One of the harshest criticisms of executive coaching has to do the client behaviour “backsliding” – reverting to its original state once the coach leaves. Even if the coach is competent and the client is willing, backsliding can indeed happen.
When we venture into an executive or leadership coaching engagement, there need to be at least 3 parties involved – the coach, the person we are coaching, and the executive sponsor who is usually the direct manager or some other representative of the organization’s interests.
Each of these three players has a role – two of which are usually pretty clear. That third one, though – that’s important, and too often missing or lacking clarity. The “executive sponsor” role is the one that can make the difference between executive coaching that “sticks” and coaching that might feel helpful but that probably doesn’t have lasting impact. It’s also one of the things that differentiates executive or corporate coaching (done well) and any other kind of coaching.
You see, we are very aware that when we get hired, we are being paid by a company. Yes, we are working with an individual, but our work with that person has to be based on what’s important to their organization. Without an engaged steward of the organization’s interests, we are operating in a vacuum. Without that steward, there’s no assurance that we’re set up to be working on the right things, or that the results of coaching will be maintained.
We’re not – or at least we are not supposed to be – a long term support mechanism. We’re supposed to come in for a predetermined period of time and then leave, and when we do, the client – the person we’ve been coaching – is supposed to have shifted something such that they are more effective. The manager plays a key role throughout, but most particularly at the outset and the conclusion of the engagement.
When we sit down to establish goals and areas of focus for the coaching work we can see whether the manager has given this meeting and the criteria any thought in advance. If they’ve come to the meeting completely unprepared, it gives us tremendous insight into the priority they place on developing their people. If they aren’t willing to make an effort to set the coaching up for success by clarifying the goals and areas of focus, there’s a pretty good chance they’ll stay disengaged once we leave.
In the meeting – does the manager talk to the coach, or to the person who will be coached? I’ve been in countless meetings where the manager spoke to me as if their employee wasn’t in the room – which tells me a lot about the manager’s willingness to provide clear and direct feedback.

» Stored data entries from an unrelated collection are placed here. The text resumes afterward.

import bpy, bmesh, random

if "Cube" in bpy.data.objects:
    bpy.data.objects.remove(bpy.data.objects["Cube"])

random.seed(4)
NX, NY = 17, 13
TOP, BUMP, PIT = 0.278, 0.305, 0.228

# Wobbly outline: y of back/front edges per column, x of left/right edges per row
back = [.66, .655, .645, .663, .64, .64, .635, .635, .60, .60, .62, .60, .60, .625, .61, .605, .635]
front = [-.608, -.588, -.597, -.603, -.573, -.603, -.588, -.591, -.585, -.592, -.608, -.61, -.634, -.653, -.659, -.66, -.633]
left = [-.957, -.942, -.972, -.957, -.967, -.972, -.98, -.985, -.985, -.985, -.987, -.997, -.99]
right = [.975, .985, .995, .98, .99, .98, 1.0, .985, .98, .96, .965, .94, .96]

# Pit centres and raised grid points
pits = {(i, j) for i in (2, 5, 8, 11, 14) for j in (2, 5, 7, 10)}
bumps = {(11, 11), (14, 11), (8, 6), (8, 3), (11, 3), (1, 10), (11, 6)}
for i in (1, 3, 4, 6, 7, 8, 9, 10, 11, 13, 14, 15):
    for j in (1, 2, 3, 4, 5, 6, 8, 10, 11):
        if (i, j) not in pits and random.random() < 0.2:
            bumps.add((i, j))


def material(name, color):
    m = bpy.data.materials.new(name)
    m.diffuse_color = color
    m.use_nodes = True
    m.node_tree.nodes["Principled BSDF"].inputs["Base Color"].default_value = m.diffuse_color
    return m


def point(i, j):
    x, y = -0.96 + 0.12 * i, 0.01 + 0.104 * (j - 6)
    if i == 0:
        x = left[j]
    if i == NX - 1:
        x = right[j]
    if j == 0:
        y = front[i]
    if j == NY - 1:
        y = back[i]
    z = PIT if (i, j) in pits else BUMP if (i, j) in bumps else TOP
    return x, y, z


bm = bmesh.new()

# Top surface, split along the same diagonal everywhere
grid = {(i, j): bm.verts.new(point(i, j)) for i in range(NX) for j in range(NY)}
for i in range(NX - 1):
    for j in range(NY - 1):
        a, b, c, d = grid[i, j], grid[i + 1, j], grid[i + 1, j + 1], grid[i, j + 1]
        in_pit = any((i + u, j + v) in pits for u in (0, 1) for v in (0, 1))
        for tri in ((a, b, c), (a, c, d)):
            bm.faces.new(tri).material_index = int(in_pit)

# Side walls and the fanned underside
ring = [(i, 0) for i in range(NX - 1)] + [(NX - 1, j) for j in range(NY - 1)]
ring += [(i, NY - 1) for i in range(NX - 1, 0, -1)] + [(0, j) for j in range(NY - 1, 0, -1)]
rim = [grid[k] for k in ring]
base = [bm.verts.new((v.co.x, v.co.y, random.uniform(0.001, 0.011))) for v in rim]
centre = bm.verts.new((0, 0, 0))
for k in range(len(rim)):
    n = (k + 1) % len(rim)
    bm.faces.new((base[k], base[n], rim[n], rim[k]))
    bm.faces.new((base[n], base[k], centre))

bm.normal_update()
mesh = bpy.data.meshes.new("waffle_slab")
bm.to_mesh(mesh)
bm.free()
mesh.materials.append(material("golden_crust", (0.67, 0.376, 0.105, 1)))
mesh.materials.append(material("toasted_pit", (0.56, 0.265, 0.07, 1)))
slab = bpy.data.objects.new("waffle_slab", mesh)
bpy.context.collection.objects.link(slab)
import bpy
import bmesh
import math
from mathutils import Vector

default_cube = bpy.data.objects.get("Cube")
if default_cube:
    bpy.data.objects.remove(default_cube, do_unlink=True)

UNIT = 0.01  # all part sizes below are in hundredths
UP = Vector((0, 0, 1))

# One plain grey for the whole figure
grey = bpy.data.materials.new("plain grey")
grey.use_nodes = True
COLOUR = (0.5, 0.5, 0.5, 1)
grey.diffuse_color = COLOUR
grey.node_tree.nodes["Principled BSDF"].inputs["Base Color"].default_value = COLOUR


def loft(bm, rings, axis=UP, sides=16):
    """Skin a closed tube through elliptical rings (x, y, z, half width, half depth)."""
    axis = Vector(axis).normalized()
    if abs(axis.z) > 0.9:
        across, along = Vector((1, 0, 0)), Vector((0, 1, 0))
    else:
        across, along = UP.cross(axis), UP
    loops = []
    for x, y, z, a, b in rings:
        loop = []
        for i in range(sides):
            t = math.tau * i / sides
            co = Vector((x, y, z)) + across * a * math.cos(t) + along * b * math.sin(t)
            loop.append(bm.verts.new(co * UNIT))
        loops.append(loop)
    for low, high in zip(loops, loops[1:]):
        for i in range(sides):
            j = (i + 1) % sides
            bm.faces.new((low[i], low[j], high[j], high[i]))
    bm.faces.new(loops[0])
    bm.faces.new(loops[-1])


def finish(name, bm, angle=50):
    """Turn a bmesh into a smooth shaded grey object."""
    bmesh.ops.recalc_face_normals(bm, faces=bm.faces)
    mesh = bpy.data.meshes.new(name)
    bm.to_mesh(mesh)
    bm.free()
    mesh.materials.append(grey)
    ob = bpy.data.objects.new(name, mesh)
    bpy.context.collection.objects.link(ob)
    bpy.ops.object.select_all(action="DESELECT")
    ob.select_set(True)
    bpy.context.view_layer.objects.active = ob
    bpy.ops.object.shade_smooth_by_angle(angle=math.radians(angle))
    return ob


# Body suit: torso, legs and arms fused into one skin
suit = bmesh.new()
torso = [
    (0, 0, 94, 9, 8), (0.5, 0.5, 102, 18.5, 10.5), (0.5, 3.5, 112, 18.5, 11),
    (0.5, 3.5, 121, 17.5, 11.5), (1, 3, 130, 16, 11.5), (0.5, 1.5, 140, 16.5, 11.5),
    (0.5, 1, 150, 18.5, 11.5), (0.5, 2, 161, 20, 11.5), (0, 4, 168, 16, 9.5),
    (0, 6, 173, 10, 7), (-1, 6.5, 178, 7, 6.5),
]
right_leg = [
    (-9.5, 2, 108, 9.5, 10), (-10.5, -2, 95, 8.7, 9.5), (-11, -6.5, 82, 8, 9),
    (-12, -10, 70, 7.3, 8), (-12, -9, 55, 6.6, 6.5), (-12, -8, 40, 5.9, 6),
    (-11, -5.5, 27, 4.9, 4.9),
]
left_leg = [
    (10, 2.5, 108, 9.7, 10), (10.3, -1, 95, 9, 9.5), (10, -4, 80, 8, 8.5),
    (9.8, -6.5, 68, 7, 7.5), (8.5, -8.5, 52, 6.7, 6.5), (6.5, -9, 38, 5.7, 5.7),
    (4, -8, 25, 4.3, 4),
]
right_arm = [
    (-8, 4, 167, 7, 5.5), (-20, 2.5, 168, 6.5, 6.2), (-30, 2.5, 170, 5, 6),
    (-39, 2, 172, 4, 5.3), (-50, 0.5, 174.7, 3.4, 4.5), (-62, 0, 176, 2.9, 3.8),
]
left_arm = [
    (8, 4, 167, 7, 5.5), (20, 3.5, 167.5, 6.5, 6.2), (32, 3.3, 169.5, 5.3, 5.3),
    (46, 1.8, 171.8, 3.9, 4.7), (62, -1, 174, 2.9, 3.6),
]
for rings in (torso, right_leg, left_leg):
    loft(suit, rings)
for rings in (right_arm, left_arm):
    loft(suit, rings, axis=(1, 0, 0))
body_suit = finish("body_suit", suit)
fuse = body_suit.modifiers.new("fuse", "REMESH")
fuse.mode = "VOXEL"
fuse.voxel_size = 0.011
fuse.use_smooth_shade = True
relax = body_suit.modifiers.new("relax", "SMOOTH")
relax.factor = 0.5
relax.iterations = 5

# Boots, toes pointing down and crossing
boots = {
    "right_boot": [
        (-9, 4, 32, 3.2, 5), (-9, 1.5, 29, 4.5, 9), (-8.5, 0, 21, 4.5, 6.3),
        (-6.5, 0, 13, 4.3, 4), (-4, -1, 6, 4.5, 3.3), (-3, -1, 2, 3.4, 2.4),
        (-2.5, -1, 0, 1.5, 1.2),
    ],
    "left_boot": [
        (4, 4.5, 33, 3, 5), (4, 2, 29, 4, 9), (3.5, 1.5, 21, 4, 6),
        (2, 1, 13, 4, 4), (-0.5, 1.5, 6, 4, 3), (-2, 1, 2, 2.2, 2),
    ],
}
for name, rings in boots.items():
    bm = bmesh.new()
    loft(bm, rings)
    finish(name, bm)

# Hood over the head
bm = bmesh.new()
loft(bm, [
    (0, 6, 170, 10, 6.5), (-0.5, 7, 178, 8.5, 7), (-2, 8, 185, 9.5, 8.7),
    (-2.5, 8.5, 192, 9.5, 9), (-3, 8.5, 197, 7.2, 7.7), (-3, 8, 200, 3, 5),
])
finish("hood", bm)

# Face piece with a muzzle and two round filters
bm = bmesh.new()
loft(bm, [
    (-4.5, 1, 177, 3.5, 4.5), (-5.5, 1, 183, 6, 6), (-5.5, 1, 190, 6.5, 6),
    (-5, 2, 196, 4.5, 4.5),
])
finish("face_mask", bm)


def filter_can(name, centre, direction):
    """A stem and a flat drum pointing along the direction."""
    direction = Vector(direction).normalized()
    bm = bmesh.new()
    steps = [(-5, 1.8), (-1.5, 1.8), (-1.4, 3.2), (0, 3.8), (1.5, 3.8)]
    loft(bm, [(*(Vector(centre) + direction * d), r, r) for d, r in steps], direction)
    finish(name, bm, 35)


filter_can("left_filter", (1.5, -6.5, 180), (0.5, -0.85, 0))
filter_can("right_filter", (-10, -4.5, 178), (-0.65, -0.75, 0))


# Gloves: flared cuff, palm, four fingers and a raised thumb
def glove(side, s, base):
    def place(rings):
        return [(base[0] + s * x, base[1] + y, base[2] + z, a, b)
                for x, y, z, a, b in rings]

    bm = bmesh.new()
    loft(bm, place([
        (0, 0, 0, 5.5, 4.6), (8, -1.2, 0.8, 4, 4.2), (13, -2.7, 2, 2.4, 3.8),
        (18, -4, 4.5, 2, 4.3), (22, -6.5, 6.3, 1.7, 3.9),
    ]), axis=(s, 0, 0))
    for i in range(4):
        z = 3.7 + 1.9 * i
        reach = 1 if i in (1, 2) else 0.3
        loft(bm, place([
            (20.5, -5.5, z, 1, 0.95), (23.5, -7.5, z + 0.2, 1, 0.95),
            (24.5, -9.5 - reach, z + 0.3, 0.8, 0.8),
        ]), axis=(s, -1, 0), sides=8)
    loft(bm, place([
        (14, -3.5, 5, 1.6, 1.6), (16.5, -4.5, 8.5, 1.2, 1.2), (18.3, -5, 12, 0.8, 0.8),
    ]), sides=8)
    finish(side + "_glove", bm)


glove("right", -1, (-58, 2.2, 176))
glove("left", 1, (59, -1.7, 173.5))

Is there an agreed frequency and format of updates between the client and their sponsor throughout the coaching engagement? We’ve seen managers who ignore the whole thing as if it’s not happening, and others who ask for updates more often than we’re seeing the client. Not to mention those managers who avoid asking the client altogether and who call us directly to inquire vaguely “How’s it going?” Regular updates between our client and their sponsor help the sponsor stay connected to what we’re doing, but even more importantly those updates send a message to our client that they are not in this alone – that while they’re doing some hard work, they’ve got support and interest from their boss.
Once the engagement is over, and (in a perfect world) we’ve had a wrap up meeting where everyone agrees that the objectives have been achieved, the client and their manager are left to ensure that the changes “stick” – that the investment in coaching has created sustained change. In that meeting we try to gain some agreement to next steps and the sustainability plan, but even if we get that done it’s still up to the other two parties to make it happen.
In deciding to invest your company’s money and your employee’s time in working with an external coach, you’re not done. Far from it. You’re not divesting yourself of the hard work of developing your people, you’re just using a different approach that requires a shift in your involvement.
If you are a prospective client, or if you’re someone who hires coaches for your organization – be sure that the coach has a process for involving an executive sponsor or organizational stakeholder in the work. Not requiring internal support and not having process for navigating the objective setting and communication aspects of the coaching work is a strong clue that any positive effects will likely be short term at best.
And coaches – don’t let the executive sponsor off the hook. Educate them about the importance of their role and ensure they’re on board to support what you’re doing with their people. After all, you don’t get more business if your clients aren’t successful.